Paul Tereul, Iñigo Manglano-Ovalle and Tony Streit
The project was a collaboration between two artists, a teacher and a group of teenagers from a West Town high school located in a predominantly low-income, Mexican, Puerto Rican, Central, and South American neighborhood. They created an installation presented during a block party, composed by forty videos, which documented the everyday life of people living in the area, like gangs and their families, and gentrification in order to encourage action around challenges faced by the community. The high level of participation to the event pushed the organisers to create a long-term program devoted to the media and technology literacy of young people. In 1995 Street-Level Youth Media become one of the first nonprofits in US to offer technology access and media arts training to urban youth.
«Using video and audio production, graphic design, digital photography, and the Internet, Street-Level youth address community issues, access advanced communication technology, and gain inclusion in our information-based society.»
«The original location was opened at the site where numerous gang lines converged; a number of projects created dialogues between rival gang members who had never spoken to one another.»
The center emerged from a collaborative project in the seminal 1992-93 Culture in Action: New Public Art in Chicago exhibition curated by Mary Jane Jacob at Sculpture Chicago.
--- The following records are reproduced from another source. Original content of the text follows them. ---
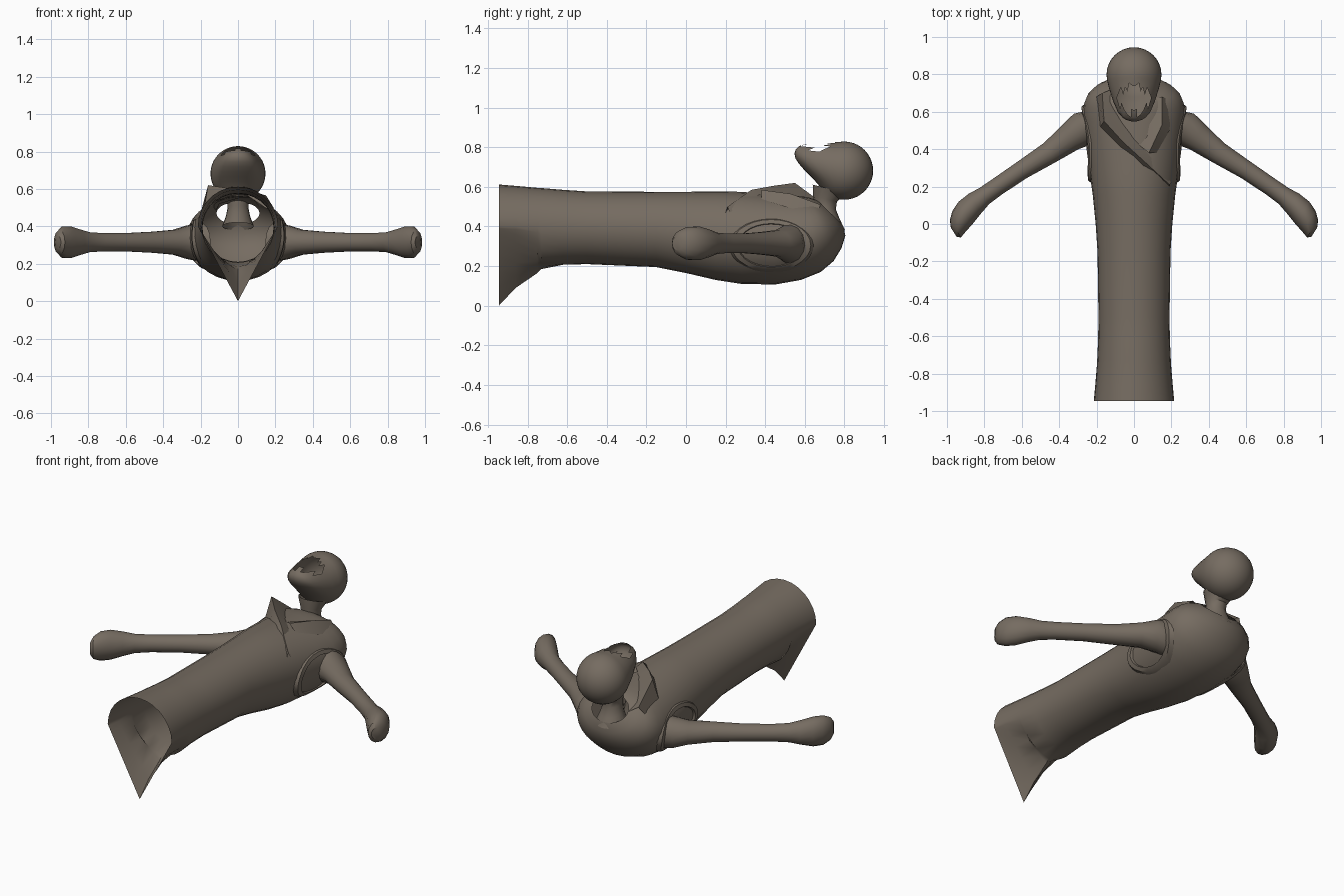
import bpy, bmesh, math
from mathutils import Vector

if "Cube" in bpy.data.objects:
    bpy.data.objects.remove(bpy.data.objects["Cube"])

stone = bpy.data.materials.new("grey_brown_stone")
stone.diffuse_color = (0.18, 0.15, 0.12, 1)
stone.use_nodes = True
stone.node_tree.nodes["Principled BSDF"].inputs["Base Color"].default_value = stone.diffuse_color


def finish(name, bm):
    bmesh.ops.recalc_face_normals(bm, faces=bm.faces[:])
    me = bpy.data.meshes.new(name)
    bm.to_mesh(me)
    bm.free()
    me.materials.append(stone)
    ob = bpy.data.objects.new(name, me)
    bpy.context.collection.objects.link(ob)
    return ob


def loft(name, rings, closed=True, caps=False):
    """Skin a list of equally long point rows."""
    bm = bmesh.new()
    rows = [[bm.verts.new(p) for p in r] for r in rings]
    n = len(rows[0])
    for a, b in zip(rows, rows[1:]):
        for i in range(n if closed else n - 1):
            j = (i + 1) % n
            bm.faces.new((a[i], a[j], b[j], b[i]))
    if caps:
        bm.faces.new(rows[0])
        bm.faces.new(rows[-1])
    return finish(name, bm)


def smooth01(t):
    t = min(1, max(0, t))
    return t * t * (3 - 2 * t)


# Robe: hollow shell, each station = bottom y z, top y z, half width, V shape
STATIONS = [
    (-.945, .0, -.945, .612, .215, 1), (-.86, .09, -.86, .605, .207, .9),
    (-.75, .165, -.75, .595, .198, .5), (-.73, .185, -.73, .594, .197, .1),
    (-.62, .207, -.62, .585, .192, 0), (-.5, .21, -.5, .577, .19, 0),
    (-.15, .195, -.15, .575, .195, 0), (0, .165, 0, .575, .205, 0),
    (.15, .13, .15, .577, .22, 0), (.28, .11, .28, .575, .238, 0),
    (.45, .107, .45, .56, .26, 0), (.58, .13, .55, .555, .272, 0),
    (.68, .17, .6, .55, .268, 0), (.745, .225, .625, .545, .25, 0),
    (.785, .29, .64, .54, .218, 0), (.805, .355, .655, .535, .165, 0),
    (.79, .41, .665, .53, .115, 0)]


def robe_ring(yb, zb, yt, zt, hw, v, n=28):
    zc = .4 if v else (zb + zt) / 2
    pts = []
    for i in range(n):
        a = 2 * math.pi * i / n
        s, c = math.sin(a), math.cos(a)
        if c >= 0:
            z = zc + (zt - zc) * c
        else:
            z = zc + (zc - zb) * ((1 - v) * c - v * (1 - abs(s)))
        f = (z - zb) / (zt - zb)
        pts.append((hw * s, yb + (yt - yb) * f, z))
    return pts


loft("robe", [robe_ring(*s) for s in STATIONS])

# Collar lapels: base row, raised fold row, inner row
loft("left_lapel", [
    [(-.2, .68, .47), (-.18, .52, .5), (-.08, .42, .555), (.05, .31, .565), (.19, .2, .47)],
    [(-.17, .7, .51), (-.16, .55, .62), (-.06, .44, .605), (.06, .33, .585), (.19, .21, .5)],
    [(-.12, .72, .48), (-.1, .62, .52), (0, .47, .55), (.08, .37, .56), (.2, .22, .47)]],
    closed=False)
loft("right_lapel", [
    [(.2, .66, .46), (.19, .5, .5), (.12, .38, .54)],
    [(.15, .68, .51), (.15, .53, .565), (.08, .38, .585)],
    [(.11, .67, .51), (.07, .47, .56), (.03, .42, .565)]], closed=False)


# Arms and armhole trims, both sides
def arm_ring(x, y, w, h, n=14):
    d = Vector((.84, -.54, 0)).normalized()
    side = Vector((-d.y, d.x, 0))
    return [Vector((x, y, .315)) + side * w * math.cos(a) + Vector((0, 0, h * math.sin(a)))
            for a in (2 * math.pi * i / n for i in range(n))]


ARM = [(.2, .52, .1, .105), (.27, .51, .095, .09), (.34, .465, .078, .068),
       (.45, .382, .06, .058), (.6, .288, .05, .05), (.73, .2, .048, .05),
       (.8, .15, .05, .055), (.85, .11, .062, .07), (.9, .06, .07, .086),
       (.935, .015, .066, .085), (.955, -.025, .055, .065), (.963, -.045, .03, .035)]


def trim_ring(sy, sz, lift, n=28):
    pts = []
    for i in range(n):
        a = 2 * math.pi * i / n
        y, z = .43 + sy * math.cos(a), .305 + sz * math.sin(a)
        hw = .235 + .09 * (y - .25)
        pts.append((hw * math.sqrt(1 - ((z - .336) / .23) ** 2) + lift, y, z))
    return pts


def mirrored(rings, s):
    return [[(p[0] * s, p[1], p[2]) for p in r] for r in rings]


for side, s in (("right", 1), ("left", -1)):
    loft(side + "_arm", mirrored([arm_ring(*a) for a in ARM], s), caps=True)
    loft(side + "_armhole_trim", mirrored(
        [trim_ring(.215, .14, -.01), trim_ring(.2, .13, .012), trim_ring(.17, .11, .012),
         trim_ring(.16, .1, -.015)], s))

# Neck
NECK = [(.72, .4, .085), (.712, .45, .066), (.702, .5, .055), (.702, .54, .06), (.725, .59, .085)]
loft("neck", [[(r * math.cos(a), y + r * math.sin(a), z - .25 * r * math.sin(a))
               for a in (2 * math.pi * i / 16 for i in range(16))] for y, z, r in NECK])

# Head: hollow sphere pulled out into a jaw, with an open face
bm = bmesh.new()
bmesh.ops.create_uvsphere(bm, u_segments=32, v_segments=20, radius=.147)
for v in bm.verts:
    v.co += Vector((0, .798, .682))
    t = smooth01((v.co.z - .6) / .17) * smooth01((.77 - v.co.y) / .08)
    v.co.y -= .125 * t
    v.co.x *= 1 - .15 * t
    v.co.z += .02 * t
hole = []
for f in bm.faces:
    c = f.calc_center_median()
    if c.z > .735 and (c.x / .088) ** 2 + ((c.y - .668) / .072) ** 2 < 1:
        hole.append(f)
bmesh.ops.delete(bm, geom=hole, context='FACES')
finish("head", bm)

# Smooth shading with sharp creases kept
bpy.ops.object.select_all(action='SELECT')
bpy.context.view_layer.objects.active = bpy.data.objects["robe"]
bpy.ops.object.shade_smooth_by_angle(angle=math.radians(35))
Iñigo Manglano-Ovalle, Paul Tereul and Tony Streit, artists, Inhabitants of West Town, teachers and teenagers.